by Mike Masnick
Tue, Jun 2nd 2009 6:08pm
Wired is discussing the suddenly relevant legal question of whether or not a security auditor should be held liable if it claims a company's data is secure, and then there's a data leak. The specific lawsuit in the spotlight right now involves Savvis -- who had audited the security of CardSystems' computer systems and determined that the company "had implemented sufficient security solutions and operated in a manner consistent with industry best practices." As you may remember, CardSystems was later found to have had a massive breach of credit card data (for a while, until recently surpassed, it was considered the largest ever credit card data breach). So Savvis is now being sued for claiming that CardSystems' systems were secure. This is certainly a tough one. Obviously, it's no good if security auditors are simply rubberstamping things -- but it's impossible to be fully confident that a system is secure, and there can always be a leak somewhere. So holding auditors liable for any such leak could make it prohibitive to even be an auditor -- with the end result being fewer auditors, and potentially less actual security. But... at the same time, you certainly want there to be some incentive for the auditors to take their job seriously. It seems like in the absence of clear negligence on the part of the auditor, that it's a bit extreme to put any liability on the auditor.
If you liked this post, you may also be interested in...
- NSA Director: If I Say 'Legal Framework' Enough, Will It Convince You Security People To Shut Up About Our Plan To Backdoor Encryption?
- Lenovo CTO Claims Concerns Over Superfish Are Simply 'Theoretical'
- Lenovo Quietly Deletes That Bit About 'No Security Concerns' To Superfish... While Superfish Says 'No Consumers Vulnerable'

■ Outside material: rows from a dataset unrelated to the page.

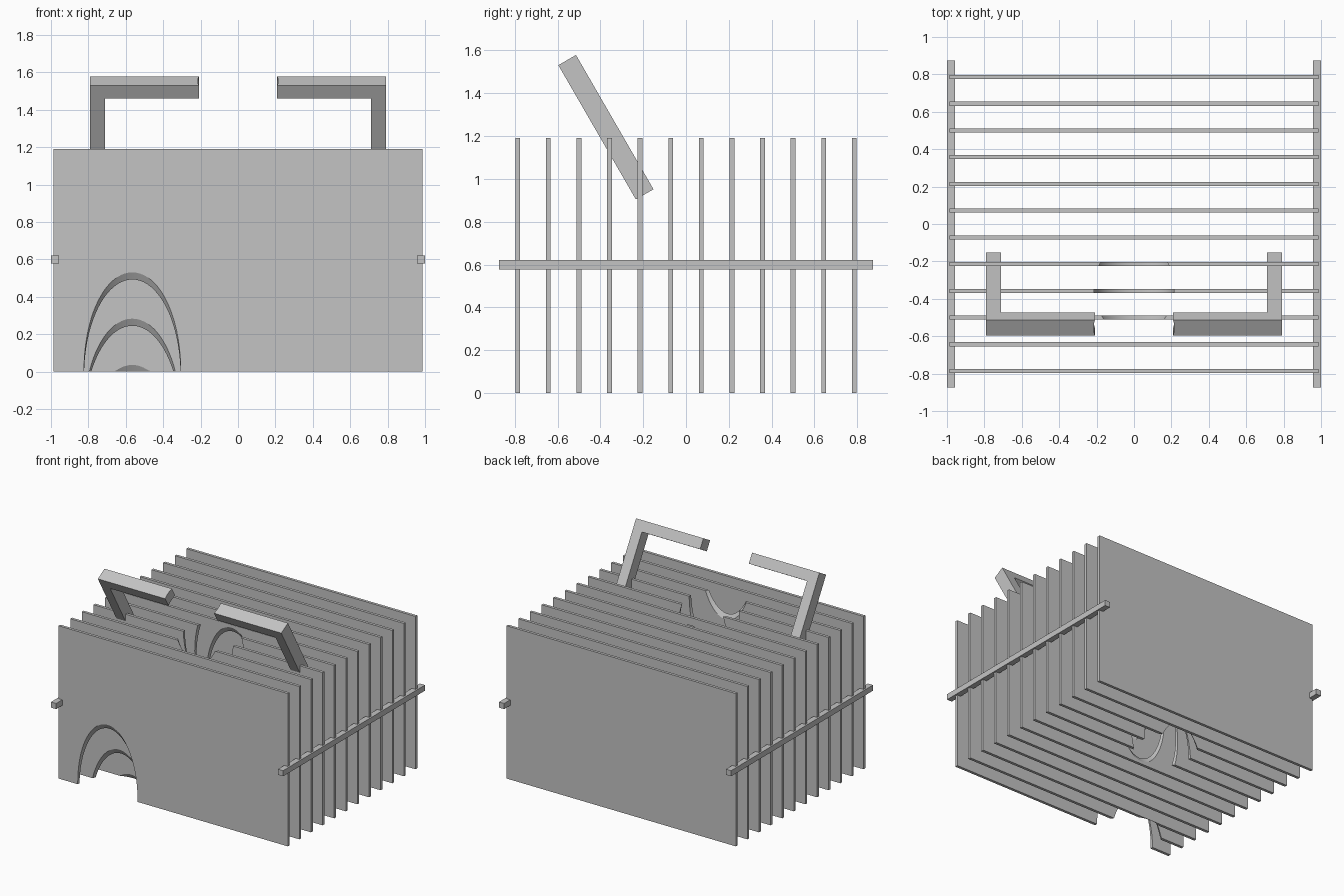
import bpy, bmesh, math
from mathutils import Matrix

cube = bpy.data.objects.get("Cube")
if cube:
    bpy.data.objects.remove(cube, do_unlink=True)

GREY = (0.55, 0.55, 0.55, 1.0)
grey = bpy.data.materials.new("plain grey")
grey.use_nodes = True
grey.diffuse_color = GREY
grey.node_tree.nodes["Principled BSDF"].inputs["Base Color"].default_value = GREY

TILT = math.radians(30)       # shared lean of the handles and bores
HANDLE_TOP = (0, -0.555, 1.555)


def finish(name, bm, location=(0, 0, 0), tilt=0.0):
    bmesh.ops.recalc_face_normals(bm, faces=bm.faces[:])
    mesh = bpy.data.meshes.new(name)
    bm.to_mesh(mesh)
    bm.free()
    mesh.materials.append(grey)
    ob = bpy.data.objects.new(name, mesh)
    bpy.context.collection.objects.link(ob)
    ob.location = location
    ob.rotation_euler = (tilt, 0, 0)
    return ob


def box(name, centre, size):
    bm = bmesh.new()
    bmesh.ops.create_cube(bm, size=1, matrix=Matrix.Diagonal((*size, 1)))
    return finish(name, bm, centre)


def bore(name, location, radius):
    bm = bmesh.new()
    bmesh.ops.create_cone(bm, cap_ends=True, segments=80, radius1=radius,
                          radius2=radius, depth=5)
    ob = finish(name, bm, location, TILT)
    ob.hide_render = True
    return ob


def cut(ob, cutters):
    bpy.ops.object.select_all(action='DESELECT')
    ob.select_set(True)
    bpy.context.view_layer.objects.active = ob
    for cutter in cutters:
        mod = ob.modifiers.new("bore", 'BOOLEAN')
        mod.operation = 'DIFFERENCE'
        mod.solver = 'EXACT'
        mod.object = cutter
        bpy.ops.object.modifier_apply(modifier=mod.name)
    bpy.ops.object.shade_smooth_by_angle(angle=math.radians(30))


def handle(name, side):
    # L-shaped arm: long leg with a short bar turned inwards at the top
    outline = [(0.79, 0), (0.79, -0.724), (0.712, -0.724),
               (0.712, -0.081), (0.15, -0.081), (0.15, 0)]
    bm = bmesh.new()
    face = bm.faces.new([bm.verts.new((side * x, -0.0475, z)) for x, z in outline])
    ext = bmesh.ops.extrude_face_region(bm, geom=[face])
    verts = [g for g in ext["geom"] if isinstance(g, bmesh.types.BMVert)]
    bmesh.ops.translate(bm, verts=verts, vec=(0, 0.095, 0))
    return finish(name, bm, HANDLE_TOP, TILT)


# Leaning cylinders that carve the arches and the central tunnel
centre_bore = bore("centre_bore", HANDLE_TOP, 0.215)
corner_bore = bore("corner_bore", (-0.565, -0.797, 0.015), 0.258)
bpy.context.view_layer.update()

# Row of twelve upright panels
for i in range(12):
    y = -0.786 + i * 1.572 / 11
    panel = box(f"panel_{i + 1}", (0, y, 0.595), (1.974, 0.022, 1.19))
    bpy.context.view_layer.update()
    cut(panel, [centre_bore, corner_bore])

# Side rails and leaning handles, one of each per side
for side, label in ((1, "left"), (-1, "right")):
    box(f"{label}_rail", (side * 0.978, 0, 0.6), (0.044, 1.746, 0.044))
    arm = handle(f"{label}_handle", side)
    bpy.context.view_layer.update()
    cut(arm, [centre_bore])

for helper in (centre_bore, corner_bore):
    bpy.data.objects.remove(helper, do_unlink=True)
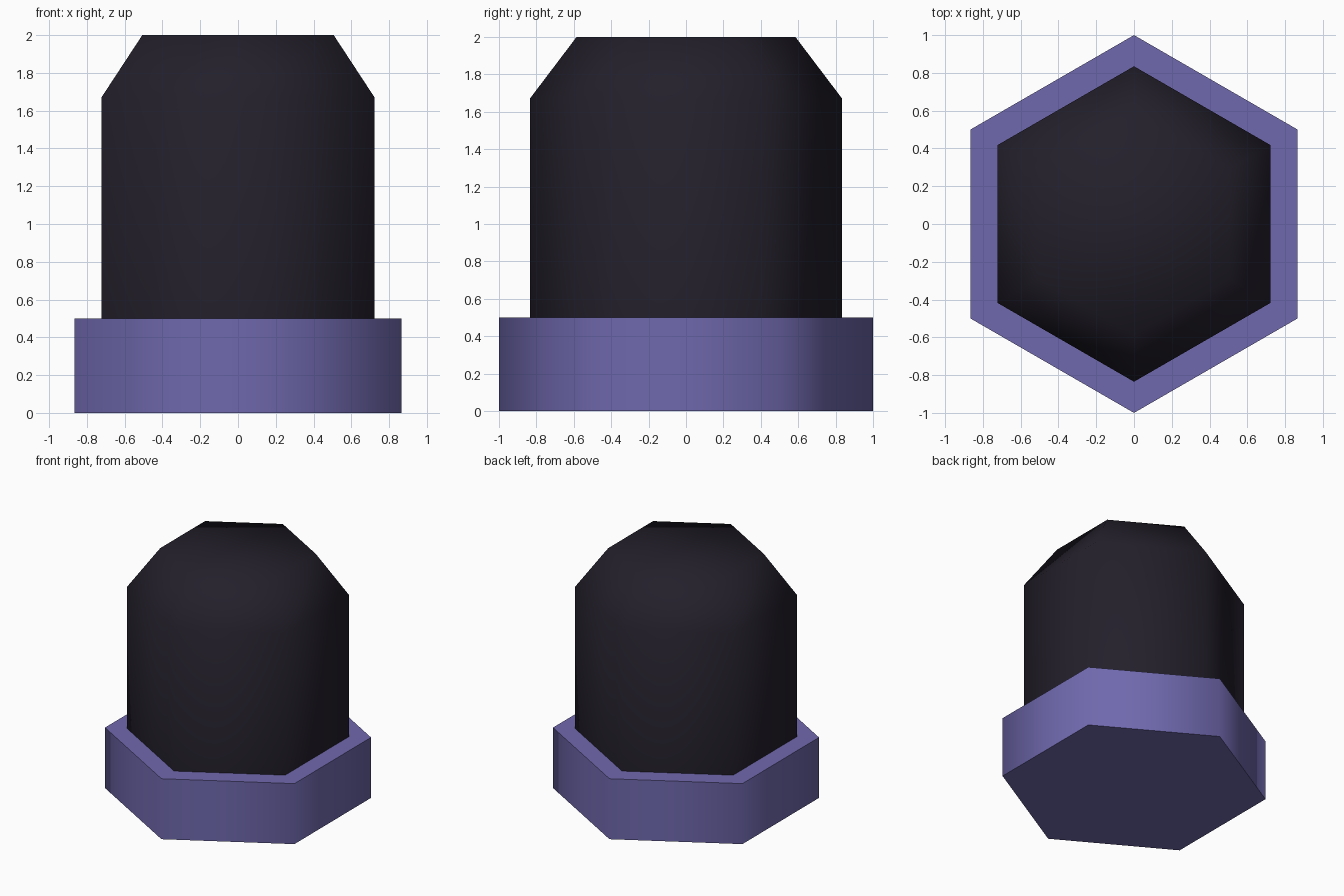
import bpy, bmesh, math

if "Cube" in bpy.data.objects:
    bpy.data.objects.remove(bpy.data.objects["Cube"])


def material(name, color):
    m = bpy.data.materials.new(name)
    m.diffuse_color = (*color, 1)
    m.use_nodes = True
    m.node_tree.nodes["Principled BSDF"].inputs["Base Color"].default_value = m.diffuse_color
    return m


def hex_stack(name, profile, mat, bottom_cap):
    """Stack hexagonal rings (radius, z), corners pointing along +y and -y."""
    bm = bmesh.new()
    rings = []
    for r, z in profile:
        angles = [math.pi / 2 + i * math.pi / 3 for i in range(6)]
        rings.append([bm.verts.new((r * math.cos(a), r * math.sin(a), z)) for a in angles])
    for low, high in zip(rings, rings[1:]):
        for i in range(6):
            j = (i + 1) % 6
            bm.faces.new((low[i], low[j], high[j], high[i]))
    bm.faces.new(rings[-1])
    if bottom_cap:
        bm.faces.new(rings[0][::-1])
    mesh = bpy.data.meshes.new(name)
    bm.to_mesh(mesh)
    bm.free()
    mesh.materials.append(mat)
    obj = bpy.data.objects.new(name, mesh)
    bpy.context.collection.objects.link(obj)
    return obj


def smooth(obj, degrees):
    bpy.ops.object.select_all(action='DESELECT')
    obj.select_set(True)
    bpy.context.view_layer.objects.active = obj
    bpy.ops.object.shade_smooth_by_angle(angle=math.radians(degrees))


purple = material("purple", (0.16, 0.14, 0.42))
dark = material("dark", (0.017, 0.014, 0.024))

# Wide hexagonal base: smooth sides, crisp rims
base = hex_stack("base", [(1.0, 0.0), (1.0, 0.5)], purple, True)
smooth(base, 70)

# Narrower body with a chamfered top, smooth throughout, open where it meets the base
body = hex_stack("body", [(0.835, 0.5), (0.835, 1.67), (0.585, 2.0)], dark, False)
smooth(body, 100)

- Lenovo In Denial: Insists There's No Security Problem With Superfish -- Which Is Very, Very Wrong.
- President Obama: I'm A Big Believer In Strong Encryption... But...